What should I do if I forget a dose?
If you miss a of oral cabotegravir, take the missed dose as soon as you remember it. But if it is almost time for your next dose, skip the missed dose and just take your next dose at the regular time. Do not take two doses at the same time to make up for a missed dose.
What side effects can cabotegravir cause?
Cabotegravir may cause side effects. Some side effects of cabotegravir can be serious as noted above. Many side effects from HIV medicines, such as nausea or occasional dizziness, are manageable. See the HIV fact sheet on HIV Medicines and Side Effects for more information.
- Abnormal dreams
- Sleep disorders

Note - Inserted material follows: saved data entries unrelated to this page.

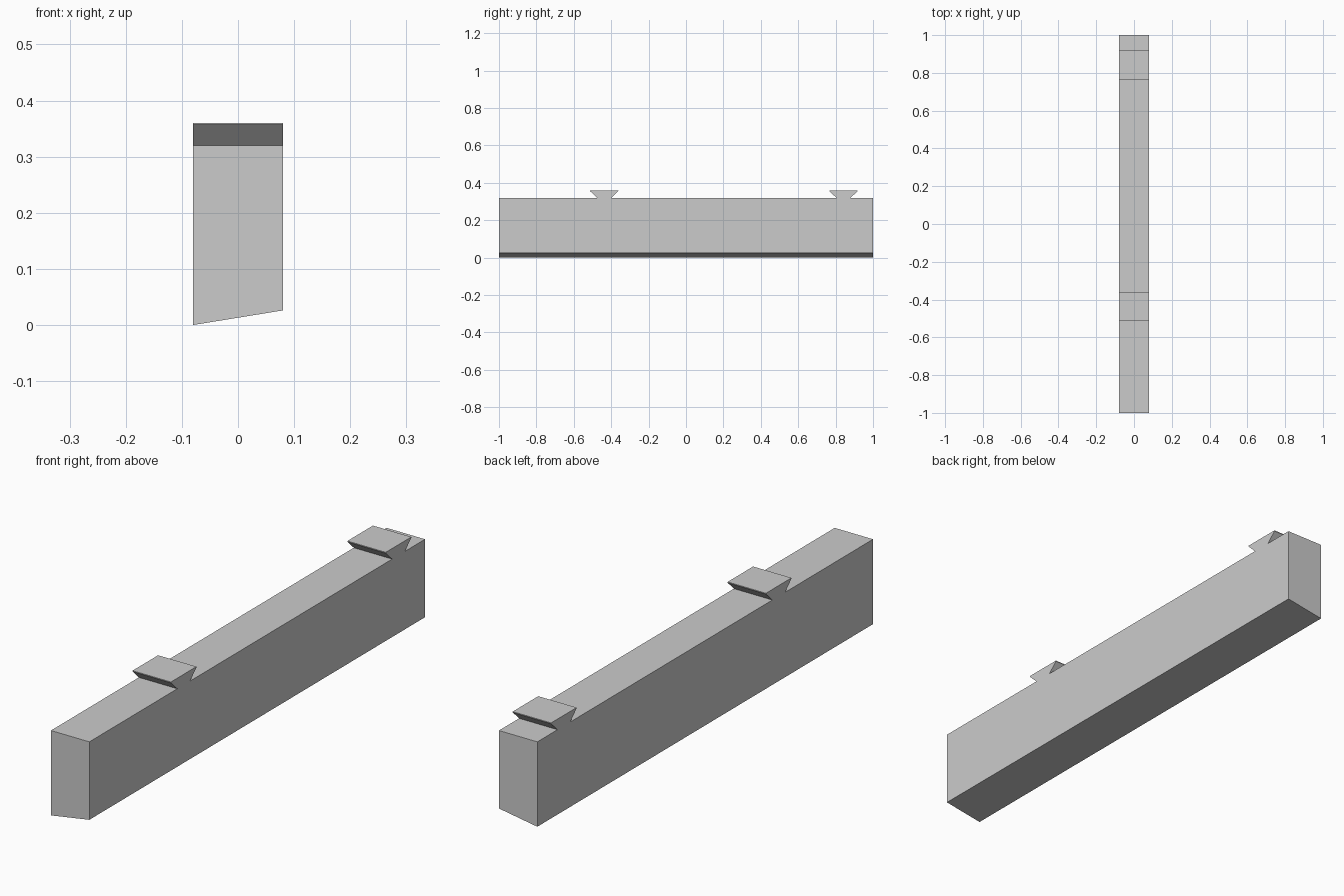
import bpy
import bmesh

if "Cube" in bpy.data.objects:
    bpy.data.objects.remove(bpy.data.objects["Cube"], do_unlink=True)

HALF_W = 0.08
TOP = 0.32

grey = bpy.data.materials.new("plain_grey")
grey.use_nodes = True
colour = (0.6, 0.6, 0.6, 1)
grey.diffuse_color = colour
grey.node_tree.nodes["Principled BSDF"].inputs["Base Color"].default_value = colour


def extrude_profile(name, points, offset):
    """Closed prism made by extruding a flat profile along offset."""
    bm = bmesh.new()
    face = bm.faces.new([bm.verts.new(p) for p in points])
    result = bmesh.ops.extrude_face_region(bm, geom=[face], use_keep_orig=True)
    moved = [g for g in result["geom"] if isinstance(g, bmesh.types.BMVert)]
    bmesh.ops.translate(bm, verts=moved, vec=offset)
    bmesh.ops.recalc_face_normals(bm, faces=bm.faces)
    mesh = bpy.data.meshes.new(name)
    bm.to_mesh(mesh)
    bm.free()
    mesh.materials.append(grey)
    obj = bpy.data.objects.new(name, mesh)
    bpy.context.collection.objects.link(obj)
    return obj


# Beam with a sloping underside and dovetail tongues rising from its top:
# one continuous side outline, so the tongues and beam are a single solid
outline = [(-1, 0), (-1, TOP)]
for centre in (-0.438, 0.842):
    half_tongue = [(0.038, TOP), (0.076, 0.357), (0.076, 0.36)]
    outline += [(centre - y, z) for y, z in half_tongue]
    outline += [(centre + y, z) for y, z in reversed(half_tongue)]
outline += [(1, TOP), (1, 0)]

beam = extrude_profile("dovetail_beam",
                       [(-HALF_W, y, z) for y, z in outline],
                       (2 * HALF_W, 0, 0))

# Raise the left bottom edge to slope the underside
for v in beam.data.vertices:
    if v.co.x > 0 and v.co.z < 0.01:
        v.co.z = 0.026
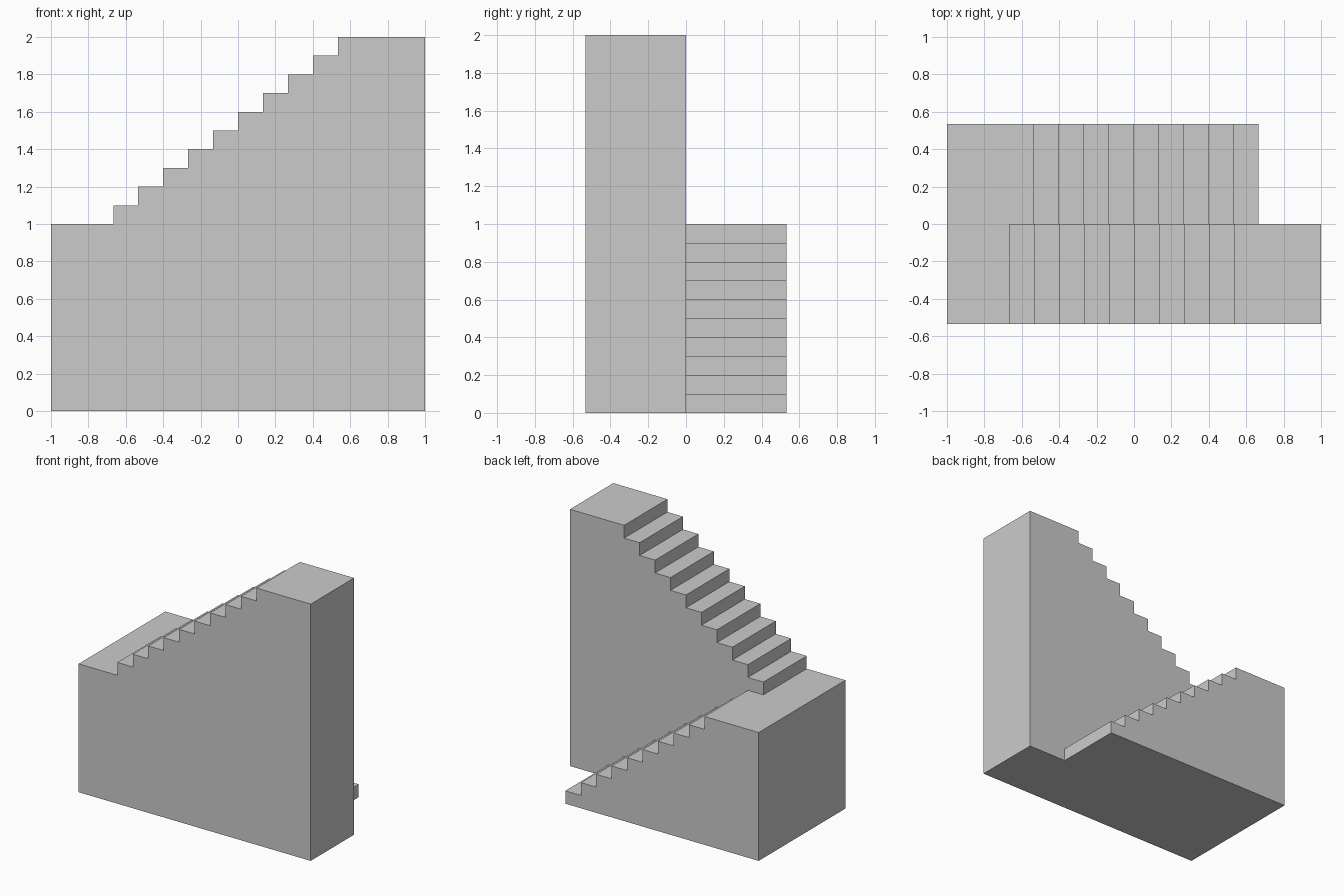
import bpy, bmesh, math

if "Cube" in bpy.data.objects:
    bpy.data.objects.remove(bpy.data.objects["Cube"])

RUN, RISE, STEPS = 2 / 15, 0.1, 10
WIDTH = 4 * RUN
LANDING_Z = 1.0


def extrude_profile(name, points, y0, y1):
    """Solid made from an x-z outline swept from y0 to y1."""
    bm = bmesh.new()
    face = bm.faces.new([bm.verts.new((x, y0, z)) for x, z in points])
    swept = bmesh.ops.extrude_face_region(bm, geom=[face])["geom"]
    for v in swept:
        if isinstance(v, bmesh.types.BMVert):
            v.co.y = y1
    bmesh.ops.recalc_face_normals(bm, faces=bm.faces)
    mesh = bpy.data.meshes.new(name)
    bm.to_mesh(mesh)
    bm.free()
    obj = bpy.data.objects.new(name, mesh)
    bpy.context.collection.objects.link(obj)
    return obj


def stair_outline(x_start, x_end, first_riser, rise):
    """Outline of a flight that leaves the landing and climbs or descends."""
    pts = [(x_start, 0), (x_start, LANDING_Z)]
    z = LANDING_Z
    for i in range(STEPS):
        x = first_riser + i * RUN
        pts.append((x, z))
        z = round(z + rise, 4)
        pts.append((x, z))
    if z > 0:
        pts += [(x_end, z), (x_end, 0)]
    return pts


# Upper flight climbs from the landing to the top platform
stairs = extrude_profile("staircase", stair_outline(-1, 1, -5 * RUN, RISE), -WIDTH, 0)

# Lower flight descends from the landing to the ground
lower = extrude_profile("lower_flight", stair_outline(-1, 0, -4 * RUN, -RISE), 0, WIDTH)

# Fuse both flights into one solid with a shared landing
union = stairs.modifiers.new("join_flights", "BOOLEAN")
union.operation = "UNION"
union.solver = "EXACT"
union.object = lower
bpy.context.view_layer.update()
graph = bpy.context.evaluated_depsgraph_get()
fused = bpy.data.meshes.new_from_object(stairs.evaluated_get(graph))
stairs.modifiers.clear()
stairs.data = fused
bpy.data.objects.remove(lower)

# Merge coplanar faces so landing, left side and base are single flat faces
bm = bmesh.new()
bm.from_mesh(fused)
bmesh.ops.remove_doubles(bm, verts=bm.verts, dist=1e-5)
bmesh.ops.dissolve_limit(bm, angle_limit=math.radians(1), verts=bm.verts, edges=bm.edges)
bmesh.ops.recalc_face_normals(bm, faces=bm.faces)
bm.to_mesh(fused)
bm.free()
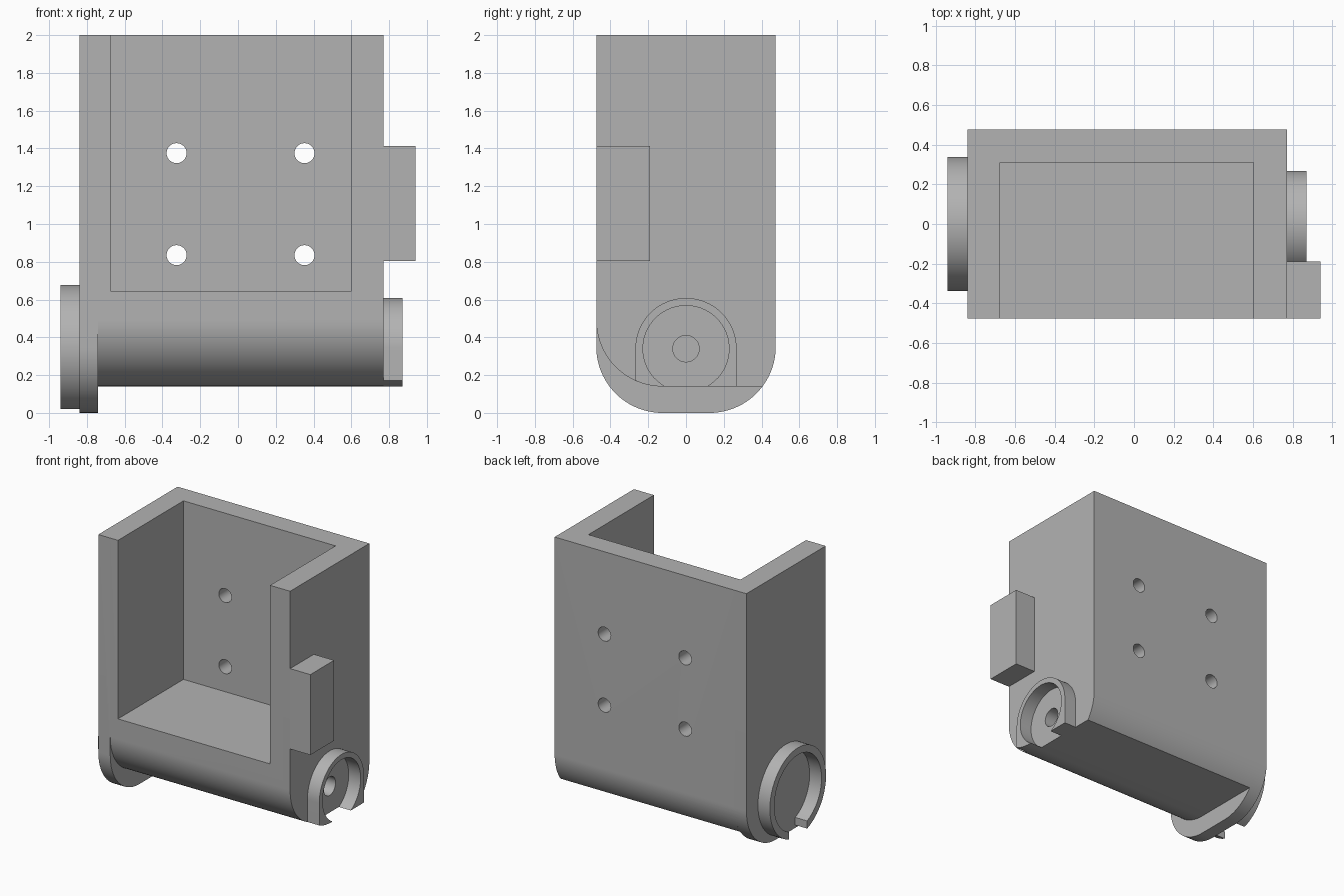
import bpy, bmesh
from math import cos, sin, acos, asin, radians, degrees, pi
from mathutils import Vector

cube = bpy.data.objects.get("Cube")
if cube:
    bpy.data.objects.remove(cube)

grey = bpy.data.materials.new("plain_grey")
grey.use_nodes = True
GREY = (0.45, 0.45, 0.45, 1)
grey.diffuse_color = GREY
grey.node_tree.nodes["Principled BSDF"].inputs["Base Color"].default_value = GREY


def arc(cy, cz, r, start, end, n=24):
    """Points on an arc in the side plane, angles in degrees."""
    angles = [radians(start + (end - start) * i / n) for i in range(n + 1)]
    return [(cy + r * cos(a), cz + r * sin(a)) for a in angles]


def prism(name, points, low, high, axis="x"):
    """Extrude a closed outline along x (y, z points) or y (x, z points)."""
    bm = bmesh.new()
    place = (lambda u, v: (low, u, v)) if axis == "x" else (lambda u, v: (u, low, v))
    face = bm.faces.new([bm.verts.new(place(u, v)) for u, v in points])
    step = Vector((high - low, 0, 0)) if axis == "x" else Vector((0, high - low, 0))
    out = bmesh.ops.extrude_face_region(bm, geom=[face])
    bmesh.ops.translate(bm, vec=step, verts=[v for v in out["geom"] if isinstance(v, bmesh.types.BMVert)])
    bmesh.ops.recalc_face_normals(bm, faces=bm.faces)
    mesh = bpy.data.meshes.new(name)
    bm.to_mesh(mesh)
    bm.free()
    mesh.materials.append(grey)
    obj = bpy.data.objects.new(name, mesh)
    bpy.context.collection.objects.link(obj)
    return obj


def box(name, x, y, z):
    return prism(name, [(y[0], z[0]), (y[1], z[0]), (y[1], z[1]), (y[0], z[1])], *x)


def combine(target, tool, operation):
    """Apply a boolean and discard the tool."""
    mod = target.modifiers.new(operation, "BOOLEAN")
    mod.operation, mod.object, mod.solver = operation, tool, "EXACT"
    bpy.context.view_layer.objects.active = target
    bpy.ops.object.modifier_apply(modifier=mod.name)
    bpy.data.objects.remove(tool)


# Main dimensions
LEFT, RIGHT, DEPTH, TOP = 0.77, -0.84, 0.475, 2.0
FLANGE = -0.74          # inner face of the rounded end flange
R = 0.35                # bottom rounding
INNER = DEPTH - R       # centre of the rounding
BASE = 0.14             # flat underside
PIVOT = 0.34            # height of both end rings

# Housing with a raised underside, and a flange with a full rounded foot
back_end = -degrees(asin((R - BASE) / R))
profile = [(DEPTH, TOP), (-DEPTH, TOP)]
profile += arc(-INNER, BASE + R, R, 180, 270) + arc(INNER, R, R, back_end, 0)
housing = prism("housing", profile, FLANGE, LEFT)
foot = [(DEPTH, TOP), (-DEPTH, TOP)]
foot += arc(-INNER, R, R, 180, 270) + arc(INNER, R, R, -90, 0)
combine(housing, prism("end_flange", foot, RIGHT, FLANGE), "UNION")

# Open pocket, four mounting holes and the pivot bore
combine(housing, box("pocket", (-0.675, 0.602), (-0.6, 0.31), (0.645, 2.2)), "DIFFERENCE")
for x in (-0.325, 0.352):
    for z in (0.835, 1.375):
        hole = prism("mounting_hole", arc(x, z, 0.053, 0, 350, 35), 0.2, 0.6, "y")
        combine(housing, hole, "DIFFERENCE")
bore = prism("pivot_bore", arc(0, PIVOT, 0.07, 0, 350, 35), 0.45, 0.9)
combine(housing, bore, "DIFFERENCE")

# Rectangular tab on the left wall
tab = box("side_tab", (LEFT, 0.94), (-DEPTH, -0.19), (0.803, 1.413))

# Arched ring on the left wall, its front corner following the housing curve
outer, inner = 0.268, 0.228
gap = degrees(asin((PIVOT - BASE) / inner))
turn = 180 + degrees(acos((outer - INNER) / R))
arch = arc(0, PIVOT, outer, 0, 180, 40)
arch += arc(-INNER, BASE + R, R, turn, 270, 8)
arch += arc(0, PIVOT, inner, 180 + gap, -gap, 48) + [(outer, BASE)]
left_ring = prism("left_ring", arch, LEFT, 0.87)

# Larger round ring on the flange, with a parallel slot at the bottom
outer, inner, slot = 0.337, 0.283, 0.11
a, b = degrees(asin(slot / outer)), degrees(asin(slot / inner))
loop = arc(0, PIVOT, outer, -90 + a, 270 - a, 56) + arc(0, PIVOT, inner, 270 - b, -90 + b, 56)
right_ring = prism("right_ring", loop, -0.94, RIGHT)

# Smooth curves, crisp edges
bpy.ops.object.select_all(action="DESELECT")
for obj in (housing, tab, left_ring, right_ring):
    obj.select_set(True)
bpy.context.view_layer.objects.active = housing
bpy.ops.object.shade_smooth_by_angle(angle=pi / 6)
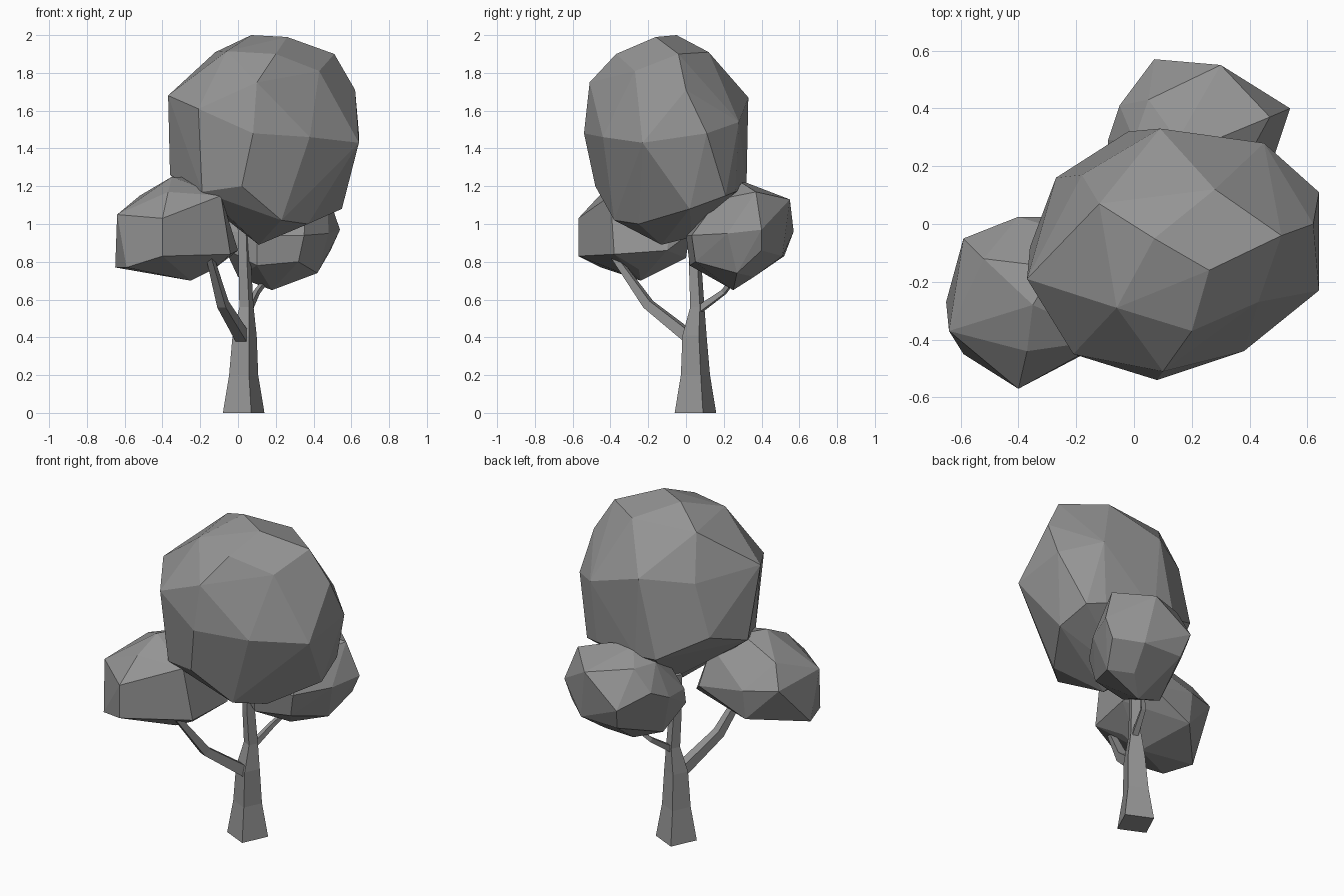
import bpy
import bmesh
import math
from mathutils import Vector

default_cube = bpy.data.objects.get("Cube")
if default_cube:
    bpy.data.objects.remove(default_cube, do_unlink=True)


def make_material(name, colour):
    material = bpy.data.materials.new(name)
    material.use_nodes = True
    material.diffuse_color = colour
    shader = next(n for n in material.node_tree.nodes if n.type == "BSDF_PRINCIPLED")
    shader.inputs["Base Color"].default_value = colour
    shader.inputs["Roughness"].default_value = 0.9
    return material


grey = make_material("plain grey", (0.3, 0.3, 0.3, 1))


def finish(name, bm):
    """Turn a bmesh into a flat shaded object."""
    bmesh.ops.recalc_face_normals(bm, faces=bm.faces)
    mesh = bpy.data.meshes.new(name)
    bm.to_mesh(mesh)
    bm.free()
    mesh.materials.append(grey)
    obj = bpy.data.objects.new(name, mesh)
    bpy.context.collection.objects.link(obj)
    return obj


def limb(name, path, turn=20, sides=4):
    """Loft a tapering four-sided limb along (x, y, z, radius) stations."""
    bm = bmesh.new()
    direction = Vector(path[-1][:3]) - Vector(path[0][:3])
    rotation = direction.to_track_quat("Z", "Y")
    loops = []
    for x, y, z, radius in path:
        loop = []
        for i in range(sides):
            angle = math.radians(turn) + math.tau * i / sides
            offset = Vector((math.cos(angle), math.sin(angle), 0)) * radius
            loop.append(bm.verts.new(Vector((x, y, z)) + rotation @ offset))
        loops.append(loop)
    for lower, upper in zip(loops, loops[1:]):
        for i in range(sides):
            j = (i + 1) % sides
            bm.faces.new((lower[i], lower[j], upper[j], upper[i]))
    bm.faces.new(loops[0])
    bm.faces.new(loops[-1])
    return finish(name, bm)


def foliage(name, *tiers):
    """Wrap a faceted skin around a few tiers of corners, listed top to bottom."""
    bm = bmesh.new()
    for tier in tiers:
        for corner in tier:
            bm.verts.new(corner)
    hull = bmesh.ops.convex_hull(bm, input=bm.verts)
    loose = {v for v in hull["geom_interior"] + hull["geom_unused"]
             if isinstance(v, bmesh.types.BMVert)}
    bmesh.ops.delete(bm, geom=list(loose), context="VERTS")
    bmesh.ops.dissolve_limit(bm, angle_limit=math.radians(4),
                             verts=bm.verts, edges=bm.edges)
    return finish(name, bm)


# Trunk and the two bent branches
limb("trunk", [
    (.03, .05, 0, .117), (.03, .05, .2, .082), (.035, .045, .41, .068),
    (.045, .06, .56, .04), (.037, .05, .76, .036), (.03, .05, 1, .034)])
limb("front_right_branch", [
    (.025, .02, .4, .044), (-.08, -.2, .575, .035), (-.15, -.38, .83, .022)], 45)
limb("back_left_branch", [
    (.05, .06, .54, .025), (.1, .2, .64, .018), (.17, .27, .73, .014)], 45)

# Large crown
foliage(
    "main_crown",
    # cap
    [(.26, -.16, 1.99), (.07, -.05, 2)],
    # shoulder
    [(-.12, .07, 1.91), (-.06, -.29, 1.915), (.2, -.37, 1.9), (.51, -.04, 1.9),
     (.28, .12, 1.91), (.43, -.27, 1.81)],
    # upper girth
    [(.1, -.51, 1.75), (-.37, -.19, 1.68), (-.21, -.45, 1.61), (.62, 0, 1.71),
     (.09, .33, 1.67), (-.18, .17, 1.65)],
    # lower girth
    [(.08, -.54, 1.48), (.38, -.44, 1.46), (.64, -.23, 1.43), (.64, .11, 1.48),
     (.45, .28, 1.54)],
    # underside
    [(-.36, -.08, 1.26), (-.27, .16, 1.34), (-.19, -.4, 1.17), (.02, -.48, 1.2),
     (-.02, .32, 1.2), (.12, .32, 1.19), (.42, .26, 1.17), (.52, .21, 1.15),
     (.55, .02, 1.08), (.37, -.25, 1), (.23, -.38, 1.02)],
    # bottom tip
    [(.11, -.13, .89), (.1, .03, .93)])

# Small crown at the front right
foliage(
    "front_right_crown",
    [(-.35, -.28, 1.25), (-.27, -.15, 1.25)],
    [(-.52, -.12, 1.15), (-.37, -.44, 1.17), (-.09, -.4, 1.15), (-.13, -.06, 1.17)],
    [(-.64, -.37, 1.05), (-.4, -.57, 1.03), (-.59, -.05, 1.02), (-.4, .025, 1),
     (-.1, .02, .95)],
    [(0, -.1, .86), (-.4, -.57, .83), (-.04, -.38, .84), (-.19, -.46, .84),
     (-.4, 0, .82)],
    [(-.65, -.27, .77), (-.59, -.45, .77), (-.13, -.25, .76)],
    [(-.25, -.24, .7)])

# Small crown at the back left
foliage(
    "back_left_crown",
    [(.15, .29, 1.23), (.3, .3, 1.215)],
    [(.05, .13, 1.13), (0, .29, 1.17), (.05, .43, 1.17), (.36, .17, 1.13),
     (.3, .55, 1.13), (.47, .37, 1.17)],
    [(.54, .4, .97), (.07, .57, .96), (-.05, .41, 1.04), (-.09, .29, .98),
     (-.08, .13, .97), (.48, .22, .95), (.35, .03, .94), (.1, 0, .94)],
    [(-.07, .1, .87), (.1, .02, .78), (.32, .05, .8), (.35, .51, .83),
     (.1, .52, .83), (.49, .4, .86)],
    [(.42, .27, .74), (.3, .36, .72), (0, .22, .72)],
    [(.18, .25, .65)])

- Upper respiratory tract infection
- Stomach pain or bloating
Other possible side effects of long-acting injectable cabotegravir include:
- , such as pain, tenderness, hardened mass or lump, swelling, bruising, redness, itching, warmth, loss of sensation at the injection site, abscess, and discoloration
- Sleep problems
- Passing gas
- Stomach pain
- Muscle pain
- Loss of appetite
- Back pain
- Upper respiratory infection
Tell your health care provider if you have any side effect that bothers you or that does not go away.
These are not all the possible side effects of cabotegravir. To learn more about possible side effects of cabotegravir tablets and long-acting injectable cabotegravir, read the drug labels or for Vocabria or Apretude or talk to your health care provider or pharmacist.
You can report side effects to FDA at 1-800-FDA-1088 (1-800-332-1088) or online.
How should cabotegravir be stored?
- Store cabotegravir tablets below 86°F (30°C).
- Keep cabotegravir in the container that it came in and keep the container tightly closed.
- Do not use cabotegravir if the original seal over the container opening is broken or missing.
- Throw away cabotegravir that is no longer needed or expired (out of date). Follow FDA guidelines on how to safely dispose of unused medicine.
- Keep cabotegravir and all medicines out of reach of children.
Where can I find more information about cabotegravir?
- For more information on the use of cabotegravir in people with HIV, please refer to the Guidelines for the Use of Antiretroviral Agents in Adults and Adolescents with HIV and the Guidelines for the Use of Antiretroviral Agents in Pediatric HIV Infection.
- This Patient Version drug summary is based on the following FDA label(s): Tablet (film-coated) and Kit (injection). The Patient Package Insert includes information for people using cabotegravir.
- The American Hospital Formulary Service (AHFS) Patient Medication Information for cabotegravir and cabotegravir injection available from MedlinePlus.
- Cabotegravir-related research studies, from . (The ClinicalTrials.gov search can be modified so that you can get results that better match your interests.)
- A list of FDA-approved HIV medicines, from HIVinfo.